Davey Havok is perhaps the last in what I consider to be a dying breed - the punk rock icon. Some may scoff at this notion, but for a certain demographic in their mid-to-late twenties, he was one of the few larger-than-life figures of our high school years. With all the respect in the world for the forefathers, most of the early punk rock heroes may as well have been ancient history to us kids at the turn of the century. The mid-nineties resurgence produced a lot of music that we loved, but the significance of that time period was all seen through the rear-view mirror. Guys like Tim Armstrong and Fat Mike, as great as they were (and still are), unfortunately felt a generation removed. But then came Davey, hitting his stride just as we were coming into adolescence.

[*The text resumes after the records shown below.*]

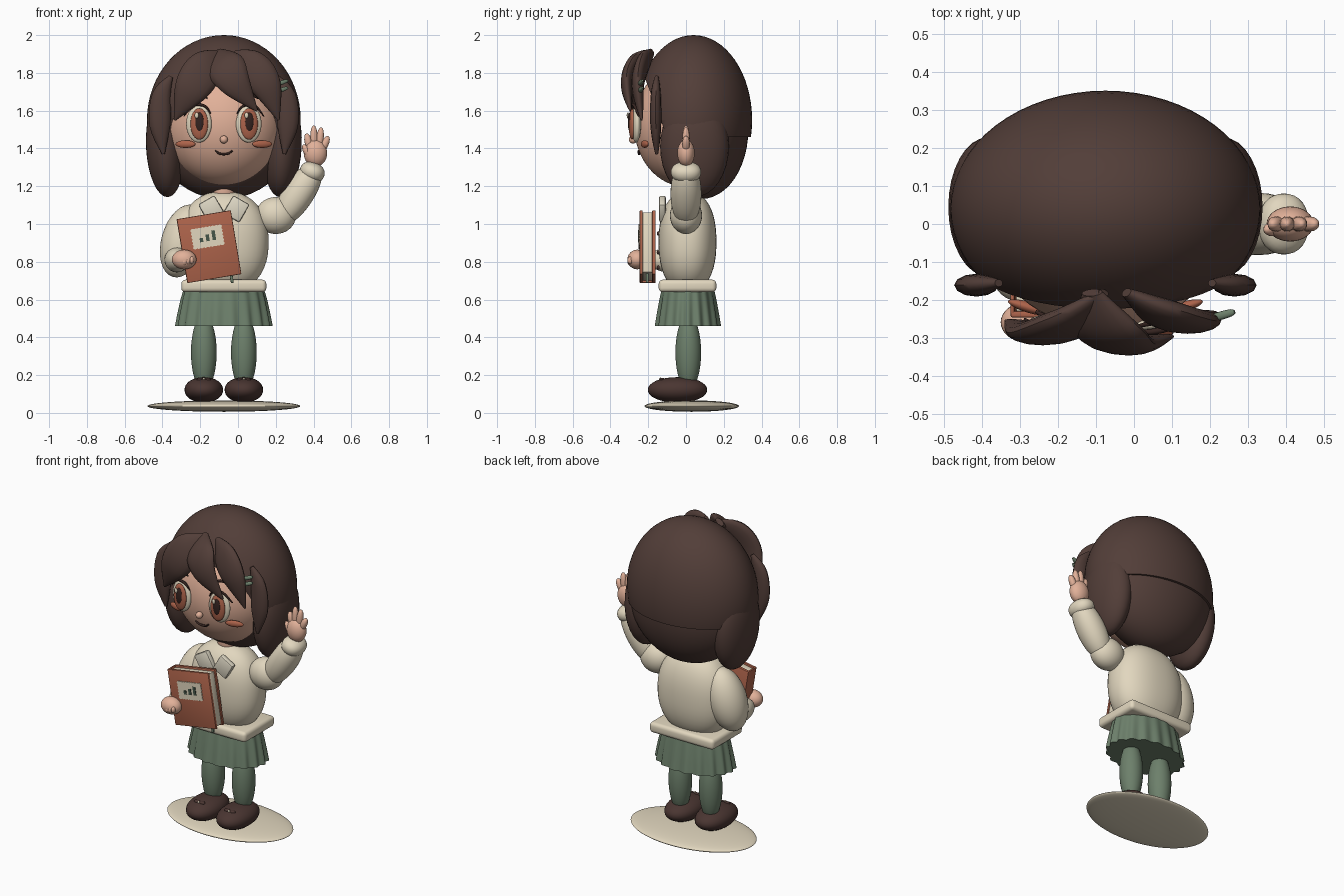
import bpy, bmesh, math
from mathutils import Vector, Matrix

if "Cube" in bpy.data.objects:
    bpy.data.objects.remove(bpy.data.objects["Cube"])

CX = -0.075  # symmetry axis of the figure


def mat(name, r, g, b):
    m = bpy.data.materials.new(name)
    m.diffuse_color = (r, g, b, 1)
    m.use_nodes = True
    m.node_tree.nodes["Principled BSDF"].inputs["Base Color"].default_value = m.diffuse_color
    return m


HAIR = mat("hair brown", .085, .048, .040)
SHOE = mat("shoe brown", .068, .036, .031)
SKIN = mat("skin", .76, .44, .32)
CREAM = mat("cream knit", .76, .68, .52)
SHIRT = mat("collar pale", .74, .69, .56)
GREEN = mat("sage green", .152, .215, .147)
RUST = mat("rust orange", .42, .126, .07)
DARK = mat("dark line", .035, .017, .014)
INK = mat("ink green", .06, .09, .065)


def finish(name, bm, m, angle=50):
    bmesh.ops.recalc_face_normals(bm, faces=bm.faces)
    me = bpy.data.meshes.new(name)
    bm.to_mesh(me)
    bm.free()
    me.materials.append(m)
    ob = bpy.data.objects.new(name, me)
    bpy.context.collection.objects.link(ob)
    bpy.ops.object.select_all(action='DESELECT')
    ob.select_set(True)
    bpy.context.view_layer.objects.active = ob
    bpy.ops.object.shade_smooth_by_angle(angle=math.radians(angle))
    return ob


def ball(name, loc, radii, m, rot=None, p=2, seg=32, cuts=()):
    """Ellipsoid; p > 2 makes it boxier; cuts are planes (point, normal) removing the normal side."""
    bm = bmesh.new()
    bmesh.ops.create_uvsphere(bm, u_segments=seg, v_segments=seg // 2, radius=1)
    for v in bm.verts:
        v.co /= sum(abs(c) ** p for c in v.co) ** (1 / p)
    M = Matrix.Translation(loc) @ (rot or Matrix()) @ Matrix.Diagonal((*radii, 1))
    bm.transform(M)
    for co, no in cuts:
        g = bm.verts[:] + bm.edges[:] + bm.faces[:]
        r = bmesh.ops.bisect_plane(bm, geom=g, plane_co=co, plane_no=no, clear_outer=True)
        e = [x for x in r["geom_cut"] if isinstance(x, bmesh.types.BMEdge)]
        bmesh.ops.holes_fill(bm, edges=e, sides=0)
    return finish(name, bm, m)


def limb(name, a, b, r, m, p=2, over=1.0, seg=32):
    """Ellipsoid whose long axis runs from a to b."""
    a, b = Vector(a), Vector(b)
    q = (b - a).to_track_quat('Z', 'Y').to_matrix().to_4x4()
    return ball(name, (a + b) / 2, (r, r, (b - a).length / 2 * over), m, q, p, seg)


def box(name, loc, size, m, frame=None, bevel=0.004, segs=2):
    bm = bmesh.new()
    bmesh.ops.create_cube(bm, size=1)
    bm.transform(Matrix.Translation(loc) @ Matrix.Diagonal((*size, 1)))
    if bevel:
        bmesh.ops.bevel(bm, geom=bm.edges[:], offset=bevel, segments=segs, affect='EDGES', profile=.5)
    if frame:
        bm.transform(frame)
    return finish(name, bm, m, 35)


def strand(name, pts, widths, thick, m, steps=5, sides=12):
    """Lofted lock or line along pts, widths[i] across and thick front to back."""
    P = [Vector(p) for p in pts]
    n = len(P)

    def cr(arr, i, t):
        a, b, c, d = arr[max(i - 1, 0)], arr[i], arr[i + 1], arr[min(i + 2, n - 1)]
        return .5 * (2 * b + (c - a) * t + (2 * a - 5 * b + 4 * c - d) * t * t + (3 * b - a - 3 * c + d) * t ** 3)

    smp = [(i, k / steps) for i in range(n - 1) for k in range(steps)] + [(n - 2, 1.0)]
    line = [cr(P, *s) for s in smp]
    wid = [max(cr(widths, *s), .001) for s in smp]
    top = max(wid)
    bm, rings = bmesh.new(), []
    for i, c in enumerate(line):
        t = (line[min(i + 1, len(line) - 1)] - line[max(i - 1, 0)]).normalized()
        s = t.cross(Vector((0, -1, 0))).normalized()
        f = s.cross(t)
        h = thick * (wid[i] / top) ** .7
        rings.append([bm.verts.new(c + s * wid[i] * math.cos(a) + f * h * math.sin(a))
                      for a in (2 * math.pi * k / sides for k in range(sides))])
    for r0, r1 in zip(rings, rings[1:]):
        for k in range(sides):
            bm.faces.new((r0[k], r0[k - 1], r1[k - 1], r1[k]))
    bm.faces.new(rings[0])
    bm.faces.new(rings[-1])
    return finish(name, bm, m)


# base
ball("base_disc", (CX, .03, .036), (.405, .25, .03), CREAM, seg=64)

# legs, shoes, shoe bows
for s, side in ((-1, "left"), (1, "right")):
    x = CX + s * .106
    ball(side + "_leg", (x, .012, .32), (.068, .068, .2), GREEN)
    ball(side + "_shoe", (x, -.045, .122), (.102, .157, .067), SHOE, p=2.1)
    for d in (-1, 1):
        ball(side + "_shoe_bow", (x + d * .018, -.125, .176), (.02, .014, .01), SHOE, seg=12)
    ball(side + "_shoe_bead", (x, -.135, .18), (.007, .007, .007), CREAM, seg=10)

# pleated skirt
bm, rings, N = bmesh.new(), [], 160
for z, rx, ry, w in ((.66, .21, .138, .008), (.6, .225, .15, .02), (.52, .24, .163, .03), (.46, .25, .172, .035)):
    ring = []
    for k in range(N):
        a = 2 * math.pi * k / N
        c = 1 + w * math.cos(18 * a)
        ring.append(bm.verts.new((CX + rx * c * math.cos(a), .01 + ry * c * math.sin(a), z)))
    rings.append(ring)
for r0, r1 in zip(rings, rings[1:]):
    for k in range(N):
        bm.faces.new((r0[k], r0[k - 1], r1[k - 1], r1[k]))
bm.faces.new(rings[0])
bm.faces.new(rings[-1])
finish("pleated_skirt", bm, GREEN)

# sweater, collar, buttons, neck
box("sweater_hem", (CX, .008, .672), (.45, .305, .066), CREAM, bevel=.022, segs=4)
ball("sweater_body", (CX, .008, .905), (.237, .153, .268), CREAM, p=2.3, seg=48)
ball("neck", (CX, .01, 1.18), (.065, .06, .09), SKIN)
for s in (-1, 1):
    F = Matrix.Translation((CX + s * .066, -.125, 1.08)) @ Matrix.Rotation(s * math.radians(30), 4, 'Y')
    box("collar_flap", (0, 0, 0), (.1, .036, .11), SHIRT, F, .01)
for z in (.77, .85, .95):
    ball("button", (CX, -.147, z), (.012, .008, .012), SHOE, seg=12)

# lowered arm holding the book
limb("lowered_upper_arm", (-.235, .02, 1.1), (-.345, -.01, .72), .116, CREAM)
limb("lowered_forearm", (-.335, .03, .81), (-.31, -.2, .81), .066, CREAM)
ball("holding_hand", (-.285, -.258, .812), (.065, .052, .052), SKIN)
for k in range(3):
    ball("holding_finger", (-.285 + .02 * k, -.295, .80 + .004 * k), (.012, .016, .02), SKIN, seg=14)

# raised arm and waving hand
ball("raised_shoulder", (.2, 0, 1.045), (.107, .085, .098), CREAM)
limb("raised_forearm", (.215, 0, 1.0), (.425, 0, 1.32), .082, CREAM, p=2.1)
ball("raised_cuff", (.393, 0, 1.275), (.067, .08, .052), CREAM, Matrix.Rotation(.35, 4, 'Y'), 2.2)
ball("raised_palm", (.41, 0, 1.375), (.062, .046, .072), SKIN)
for x0, x1, z1 in ((.385, .362, 1.48), (.403, .401, 1.522), (.425, .441, 1.512), (.44, .478, 1.465)):
    limb("raised_finger", (x0, 0, 1.38), (x1, 0, z1), .02, SKIN, p=2.2, seg=16)
limb("raised_thumb", (.39, -.01, 1.34), (.345, -.015, 1.42), .02, SKIN, seg=16)

# book
B = Matrix.Translation((-.153, 0, .88)) @ Matrix.Rotation(math.radians(-9.5), 4, 'Y')
box("book_front_cover", (0, -.237, 0), (.29, .016, .343), RUST, B)
box("book_pages", (.004, -.205, 0), (.272, .05, .323), CREAM, B)
box("book_back_cover", (0, -.17, 0), (.29, .018, .343), RUST, B)
box("book_spine", (-.14, -.203, 0), (.012, .07, .343), RUST, B)
box("bookmark", (.09, -.205, -.18), (.016, .014, .06), GREEN, B)
bm = bmesh.new()  # scalloped label plate
ring, W, H = [], .08, .052
corners = [(-W, -H), (W, -H), (W, H), (-W, H)]
for i in range(4):
    (xa, za), (xb, zb) = corners[i], corners[(i + 1) % 4]
    n = 18 if i % 2 == 0 else 12
    for k in range(n):
        t, g = k / n, 1 + .07 * (k % 2)
        ring.append(bm.verts.new(((xa + (xb - xa) * t) * g, -.246, .052 + (za + (zb - za) * t) * g)))
f = bm.faces.new(ring)
ex = bmesh.ops.extrude_face_region(bm, geom=[f])
bmesh.ops.translate(bm, vec=(0, -.005, 0), verts=[v for v in ex["geom"] if isinstance(v, bmesh.types.BMVert)])
bm.transform(B)
finish("book_label", bm, CREAM, 30)
for k, h in enumerate((.022, .036, .052)):
    box("label_bar", (-.034 + .034 * k, -.252, .03 + h / 2), (.018, .004, h), INK, B, 0)

# head and face
HC, HR = Vector((CX, 0, 1.525)), (.312, .275, .328)
ball("head", HC, HR, SKIN, seg=64)


def face_y(dx, z):
    return -HR[1] * math.sqrt(1 - (dx / HR[0]) ** 2 - ((z - HC.z) / HR[2]) ** 2)


for s in (-1, 1):
    x = CX + s * .132
    R = Matrix.Rotation(s * .12, 4, 'Z')
    ball("eye_white", (x, -.264, 1.53), (.068, .025, .099), CREAM, R)
    ball("eye_iris", (x + .002, -.286, 1.53), (.047, .017, .083), RUST, R)
    ball("eye_pupil", (x + .003, -.298, 1.54), (.023, .01, .05), DARK, R)
    ball("eye_glint", (x - .012, -.308, 1.575), (.011, .006, .016), CREAM, seg=14)
    lash = [(x - s * .062, -.275, 1.585), (x - s * .03, -.284, 1.625), (x + s * .03, -.275, 1.628), (x + s * .08, -.25, 1.57)]
    strand("eyelash", lash, [.003, .007, .008, .003], .008, DARK)
    brow = [(x - s * .045, -.268, 1.665), (x, -.255, 1.69), (x + s * .05, -.23, 1.665)]
    strand("eyebrow", brow, [.004, .009, .004], .008, DARK)
    ball("cheek", (CX + s * .203, face_y(.203, 1.423) - .028, 1.423), (.055, .014, .02), RUST, Matrix.Rotation(s * .3, 4, 'Z'))
ball("nose", (CX, -.28, 1.447), (.021, .022, .021), SKIN, seg=20)
mouth = [(CX + d, face_y(d, z) - .006, z) for d, z in ((-.045, 1.388), (-.02, 1.372), (.02, 1.372), (.045, 1.388))]
strand("mouth", mouth, [.004, .006, .006, .004], .007, DARK)

# hair mass: upper cap, lower back, side locks
cap_cuts = (((0, -.10, 1.46), (0, -.936, -.351)), ((0, 0, 1.46), (0, 0, -1)))
ball("hair_cap", (CX, .04, 1.55), (.407, .31, .45), HAIR, seg=64, cuts=cap_cuts)
ball("hair_back", (CX, .08, 1.5), (.375, .25, .368), HAIR, seg=48)
for s in (-1, 1):
    ball("side_lock", (CX + s * .31, .045, 1.41), (.102, .182, .268), HAIR, Matrix.Rotation(s * .05, 4, 'Y'), 2)
    front = [(CX + s * .28, -.155, 1.78), (CX + s * .33, -.16, 1.68), (CX + s * .338, -.16, 1.52), (CX + s * .32, -.155, 1.37)]
    strand("temple_lock", front, [.012, .05, .055, .008], .03, HAIR)

# fringe
fringe = (
    ([(-.08, -.18, 1.905), (-.17, -.255, 1.83), (-.25, -.285, 1.71), (-.335, -.255, 1.55)], [.02, .095, .09, .006]),
    ([(-.11, -.18, 1.91), (-.07, -.275, 1.84), (-.01, -.315, 1.74), (.1, -.295, 1.6)], [.03, .1, .08, .006]),
    ([(-.02, -.18, 1.905), (.07, -.23, 1.84), (.15, -.255, 1.73), (.215, -.235, 1.55)], [.02, .085, .08, .006]),
)
for pts, w in fringe:
    strand("fringe_lock", pts, w, .036, HAIR, steps=8, sides=16)

# hair clip
for z in (1.71, 1.748):
    limb("hair_clip_bar", (.195, -.25, z - .012), (.265, -.23, z + .012), .011, GREEN, p=3, seg=14)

When Havok and the rest of AFI hit the stage at the Beacham in downtown Orlando on January 21, 2014, I was reassured that I wasn't the only one who felt this way. Opener "The Leaving Song Pt. II" from 2003's Sing the Sorrow was met with what could safely be described as a warm welcome. From there, the band took a very no-nonsense approach, refraining from any lengthy stage banter. Songs from their most recent release, Burials, seemed to blend into the set without the usual "new material" moans. The energy from the band and the crowd was apparent throughout the night, and Havok's signature vocals sounded as good as ever.
Those looking for the blistering-paced classics from earlier albums may have been slightly disappointed, as "File 13" from Very Proud of Ya was the only pre-1999 track of the evening. But for a band that has evolved so much since that time, the song seemed to fit in very naturally among newer material. I certainly did not get the impression they were trying to hide their roots, but that they simply had a lot of ground to cover in their 17-song set.
For better or for worse, Davey is a entertainer. Much of his look and stage movement is reminiscent of Morrissey, and that isn't such a bad thing. And while the devil-lock is gone and his shirts aren't quite as tight as Danzig's anymore, the punk influence is still apparent. You can tell that he believes in what he is doing, and really, what else can someone ask of a performer? Guitarist Jade Puget along with rhythm section Adam Carson and Hunter Burgan played their roles just fine, but there is no denying that Davey is the life force of this band (at least as far as live performances are concerned).
Played just prior to the encore break, "God Called in Sick Today" from fan-favorite album Black Sails in the Sunset was certainly the sing-along of the evening. The band also performed their version of The Cure's hit "Just Like Heaven," and while it fell short of a groundbreaking interpretation, the cover was well received. The band closed out their set with their single "Silver and Cold," with the crowd just as enthusiastic as they were at the start.
Some who fondly recall the AFI of their youth may pass on the show when this tour rolls into their town, thinking that the group's most exciting days are likely behind them - but that would be a mistake. I can assure you that if there ever was a time to catch this band and its charismatic front man, it is now. The hassle of parking downtown and the cost of admission are a small price to pay to see an icon, after all.
The Leaving Song Pt. II
Girl's Not Grey
I Hope You Suffer
Love Like Winter
Ever and a Day
The Leaving Song
The Days of the Phoenix
God Called in Sick Today
Just Like Heaven
Dancing Through Sunday
Silver and Cold